I was born with nerve deafness in both ears. My left ear is much worse than my right, but neither are very good at picking up basic sounds. When I was a young boy, my mother would get mad at me because she thought I was just ignoring her. I'd be nestled in front of the TV and she'd ask me something from the kitchen. When I didn't reply, she'd say it louder, which of course I didn't hear. Exasperated, she'd come to the doorway of the living room and ask rather loudly why I didn't respond, and I'd tell her that I didn't hear her. Naturally she just assumed I was simply not paying attention like most kids, but that was not at all the case.
When I was around 5 years old, my mom took me for a hearing test. When it was discovered that I really couldn't hear very well at all, my mom (who told me this years later) felt terrible that she didn't believe it. I was told to be sure to sit at the front of every class lest I miss some important tidbit of information, and the school administration was informed of my hearing defect. I remember, even at that young of an age, being horrified by this. Nothing is worse as a kid making his or her way through elementary school than to be different than all the other kids. So I did what most kids who have an issue do at that age: I acted as if I didn't have a problem.
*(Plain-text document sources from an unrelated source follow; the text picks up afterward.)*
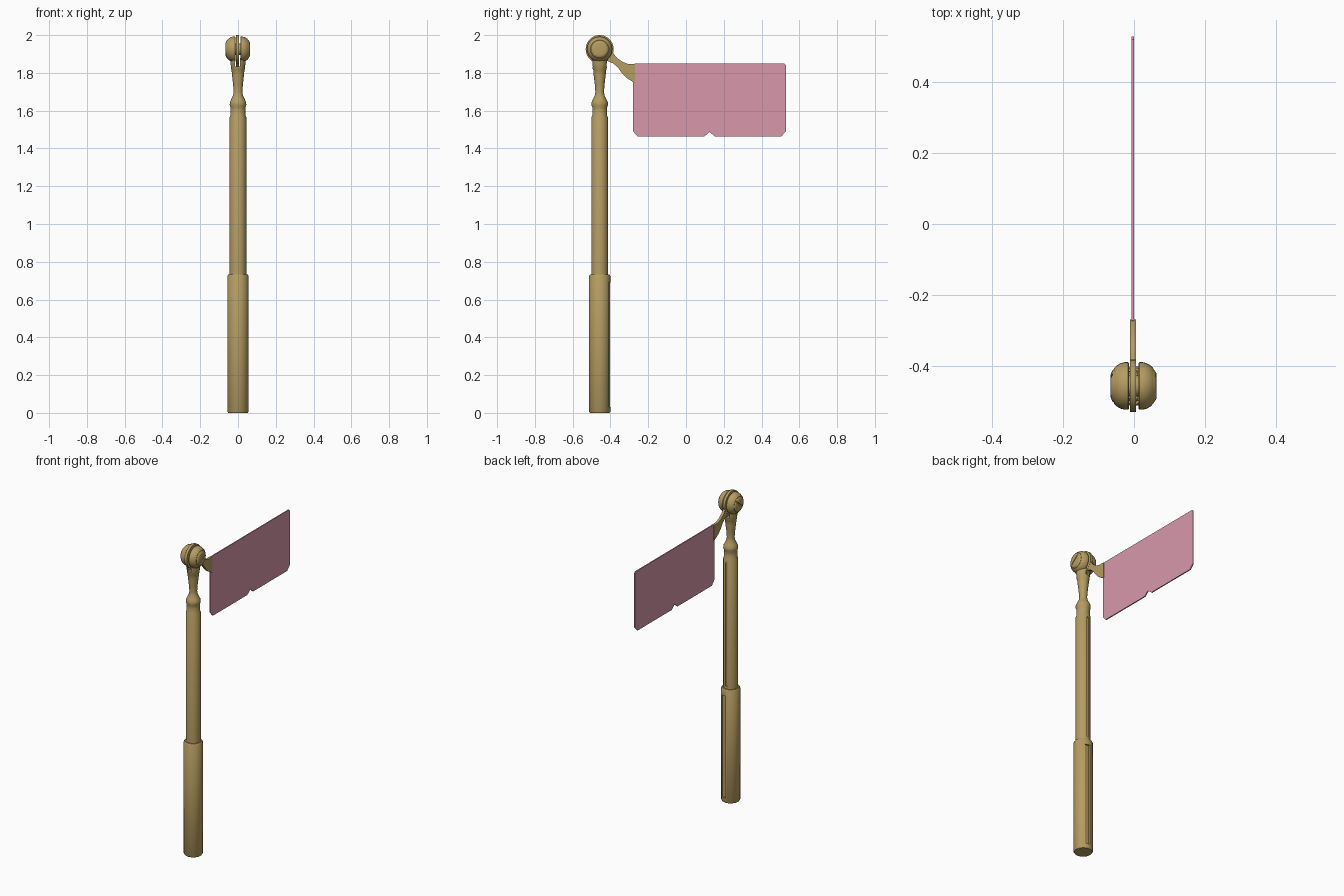
import bpy, bmesh, math
from mathutils import Matrix, Vector

if "Cube" in bpy.data.objects:
    bpy.data.objects.remove(bpy.data.objects["Cube"])

PY, PZ = -0.457, 1.925      # pole axis y, hinge height
BX, BT = -0.003, 0.017      # blade plane x, blade thickness


def material(name, srgb):
    m = bpy.data.materials.new(name)
    m.diffuse_color = [((c / 255 + 0.055) / 1.055) ** 2.4 for c in srgb] + [1]
    m.use_nodes = True
    m.node_tree.nodes["Principled BSDF"].inputs["Base Color"].default_value = m.diffuse_color
    return m


BRASS = material("brass", (181, 157, 98))
PINK = material("pink", (216, 152, 172))


def finish(bm, name, mat, smooth=True):
    bmesh.ops.recalc_face_normals(bm, faces=bm.faces)
    me = bpy.data.meshes.new(name)
    bm.to_mesh(me)
    bm.free()
    ob = bpy.data.objects.new(name, me)
    bpy.context.collection.objects.link(ob)
    me.materials.append(mat)
    if smooth:
        bpy.ops.object.select_all(action='DESELECT')
        bpy.context.view_layer.objects.active = ob
        ob.select_set(True)
        bpy.ops.object.shade_smooth_by_angle(angle=math.radians(35))
    return ob


def lathe(name, profile, matrix, n=32):
    """Spin (radius, height) points round z, cap both ends."""
    bm = bmesh.new()
    rings = [[bm.verts.new((r * math.cos(math.tau * i / n), r * math.sin(math.tau * i / n), h))
              for i in range(n)] for r, h in profile]
    for a, b in zip(rings, rings[1:]):
        for i in range(n):
            j = (i + 1) % n
            bm.faces.new((a[i], a[j], b[j], b[i]))
    bm.faces.new(rings[0])
    bm.faces.new(rings[-1])
    bm.transform(matrix)
    return finish(bm, name, BRASS)


def cut(ob, name, size, loc, turn=0):
    """Box cutter, turned about x."""
    bm = bmesh.new()
    bmesh.ops.create_cube(bm, size=1, matrix=Matrix.Translation(loc)
                          @ Matrix.Rotation(turn, 4, 'X') @ Matrix.Diagonal((*size, 1)))
    c = finish(bm, name, BRASS, False)
    c.hide_render = True
    c.hide_set(True)
    mod = ob.modifiers.new(name, 'BOOLEAN')
    mod.object = c
    mod.operation = 'DIFFERENCE'
    mod.solver = 'EXACT'


def plate(name, outline, thick, mat):
    """Extrude a (y, z) outline along x, centred on the blade plane."""
    bm = bmesh.new()
    f = bm.faces.new([bm.verts.new((BX - thick / 2, y, z)) for y, z in outline])
    ex = bmesh.ops.extrude_face_region(bm, geom=[f])
    bmesh.ops.translate(bm, vec=(thick, 0, 0),
                        verts=[v for v in ex['geom'] if isinstance(v, bmesh.types.BMVert)])
    return finish(bm, name, mat)


axis = Matrix.Translation((0, PY, 0))

# handle grip and shaft, each with a storage slot along the back
grip = lathe("handle_grip", [(0.052, 0), (0.056, 0.006), (0.056, 0.725), (0.051, 0.733), (0.04, 0.733)], axis)
cut(grip, "grip_slot_cutter", (0.03, 0.04, 0.66), (0.012, PY + 0.064, 0.36))
shaft = lathe("handle_shaft", [(0.044, 0.72), (0.044, 1.565), (0.039, 1.575), (0.039, 1.61)], axis)
cut(shaft, "shaft_slot_cutter", (0.014, 0.04, 0.8), (0, PY + 0.058, 1.15))

# turned neck with collar, forked at the top
neck = lathe("neck", [(0.039, 1.6), (0.039, 1.618), (0.044, 1.63), (0.043, 1.645), (0.036, 1.66),
                      (0.026, 1.68), (0.023, 1.7), (0.026, 1.74), (0.032, 1.79), (0.034, 1.815),
                      (0.037, 1.82), (0.039, 1.85), (0.044, 1.88)], axis)
cut(neck, "fork_cutter", (0.026, 0.2, 0.2), (BX, PY, 1.935))

# rounded hinge cheeks either side of the blade
for side, name in ((1, "right"), (-1, "left")):
    m = Matrix.Translation((-0.001, PY, PZ)) @ Matrix.Rotation(side * math.pi / 2, 4, 'Y')
    cheek = lathe("hinge_cheek_" + name,
                  [(0.064, 0.013), (0.067, 0.016), (0.067, 0.026), (0.064, 0.037), (0.057, 0.049),
                   (0.049, 0.056), (0.047, 0.056), (0.045, 0.059), (0.036, 0.064), (0.03, 0.065)], m)
    cut(cheek, "screw_slot_cutter_" + name, (0.012, 0.1, 0.008), (side * 0.067, PY, PZ), math.radians(40))
m = Matrix.Translation((0, PY, PZ)) @ Matrix.Rotation(math.pi / 2, 4, 'Y')
lathe("hinge_pin", [(0.03, -0.05), (0.03, 0.05)], m)

# pivot disc and curved arm
plate("pivot_disc", [(PY + 0.074 * math.cos(math.tau * i / 40), PZ + 0.075 * math.sin(math.tau * i / 40))
                     for i in range(40)], BT, BRASS)
plate("blade_arm", [(-0.45, 1.87), (-0.413, 1.862), (-0.385, 1.85), (-0.36, 1.828), (-0.338, 1.797),
                    (-0.317, 1.775), (-0.27, 1.745), (-0.27, 1.848), (-0.31, 1.848), (-0.34, 1.86),
                    (-0.368, 1.882), (-0.397, 1.92), (-0.45, 1.94)], BT - 0.001, BRASS)

# blade: notched outline, inset into a brass frame around a pink panel
outline = [(-0.28, 1.49), (-0.255, 1.462), (0.095, 1.462), (0.125, 1.487), (0.155, 1.462), (0.502, 1.462),
           (0.529, 1.49), (0.529, 1.842), (0.521, 1.85), (-0.272, 1.85), (-0.28, 1.842)]
bm = bmesh.new()
face = bm.faces.new([bm.verts.new((BX, y, z)) for y, z in outline])
bmesh.ops.inset_region(bm, faces=[face], thickness=0.013, use_even_offset=True)
inner = max(bm.faces, key=lambda f: f.calc_area())
panel_outline = [(v.co.y, v.co.z) for v in inner.verts]
bm.faces.remove(inner)
frame = finish(bm, "blade_frame", BRASS, False)
mod = frame.modifiers.new("thickness", 'SOLIDIFY')
mod.thickness = BT
mod.offset = 0
plate("blade_panel", panel_outline, 0.007, PINK)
My schooling went on and I kept pretending that I was perfectly normal. I was in an "advanced" class, I was mildly gifted athletically, which helped with social acceptance, and I was easy to get along with. By the time I reached middle school, I had already developed the ability to read lips as people talked to me, which was essential to me hiding my hearing problem. Despite my occasional "What?" or "Pardon me?" to fill in the conversational gaps, no one knew I could barely hear. My assimilation as a "normal" kid was complete.
College came and went without anyone knowing about my problem -- still by design on my part. I wanted so badly to be like everyone else, I was scrambling to make myself into what everyone else was, even though I wasn't. I was still that young kid too scared to let anyone know I was different and needed help.
I continued through my adult life as I always had, but now I added a caveat to conversations in crowded places like the bars I would frequent. I'd simply throw out "It's really loud!" or "Sorry, but I don't hear very well in crowds" to those I was talking to. It was as close to an admission of my hearing problem as I would get before a very specific instance with my sons and my wife would be the catalyst for really getting help.
My wife and I were still dating, not even engaged yet. We were riding in the car with my sons in the back. They were being a bit unruly, so I asked in stern voice for them to calm down. After I said this, my oldest son started talking back under his breath, knowing I couldn't hear it. What he didn't realize was that Jill could hear them. After she let them know that talking back to their father was disrespectful and unacceptable, the boys were wide-eyed, knowing they could no longer get away with their low-talking shenanigans. But the proverbial cat was out of the bag now. She knew I needed help.
So, at the behest of my wife, I went for a hearing test to determine how much hearing loss I had... with her accompanying me. I'm not ashamed to say (now) that scared the shit out of me. In this weird panic, I was worried she'd see how bad it is was, and say "Screw this!" and leave me. I should have known better, because no one is a bigger fan of me than my Jillian. After the test was complete, I awaited my wife's response. She was shocked at just how pronounced my hearing loss was, and was surprised that I was able to function as well as I could. My specific hearing loss affects me in crowds and at high frequencies. If there's any amount of background noise, I can only hear about every third or fourth word; the rest is reading lips and guess work.
The next step is going to see a hearing aid specialist. My wife and mother-in-law are there with me. They both hear what my needs are. And here again, I regress back to my elementary years worrying about what everyone will think when they see me with hearing aids. Oddly, it's not my family, friends and co-workers I worry about, it's complete strangers.
Think about it: who do you normally see with hearing aids? Old people and people with disabilities. Or at least, that was my perception. I didn't want people to prejudge me. I wanted no pity; no one assuming that I needed special care. I simply desired to be like everyone else. It's no different than someone who has glasses. They have a need to allow one of their senses to function better; so do I. But again, my brain was engulfed in the notion that people would assume I had issues beyond being able to hear well. I was completely wrong.
I have had not one person that I know that made that assumption. In actuality, I get curious questions about how it works and if it has helped me, to which I always respond with a resounding YES! I can hear my kids and all of the silly jokes they tell. I can hear my wife whisper something inappropriate amongst a group of people, which makes us giggle and smile. I can HEAR.
It's not perfect. I still have some difficulty hearing in restaurants and other places with a lot of background noise. There are times when I have to ask Jillian what someone said in a movie, TV show or have her clarify what someone else said. But it is decidedly better -- to the point that people can tell when I don't have my hearing aids in. And that is wonderful thing, really.
Hearing loss or deafness to whatever degree is an awful thing. It may not be as bad as other afflictions; but it can rob you of tender moments and potentially important information. What matters is that those you love understand and love you for who you are. If you have that, then you already do belong, and the rest of the world will eventually catch up.
This article originally appeared on The Good Men Project.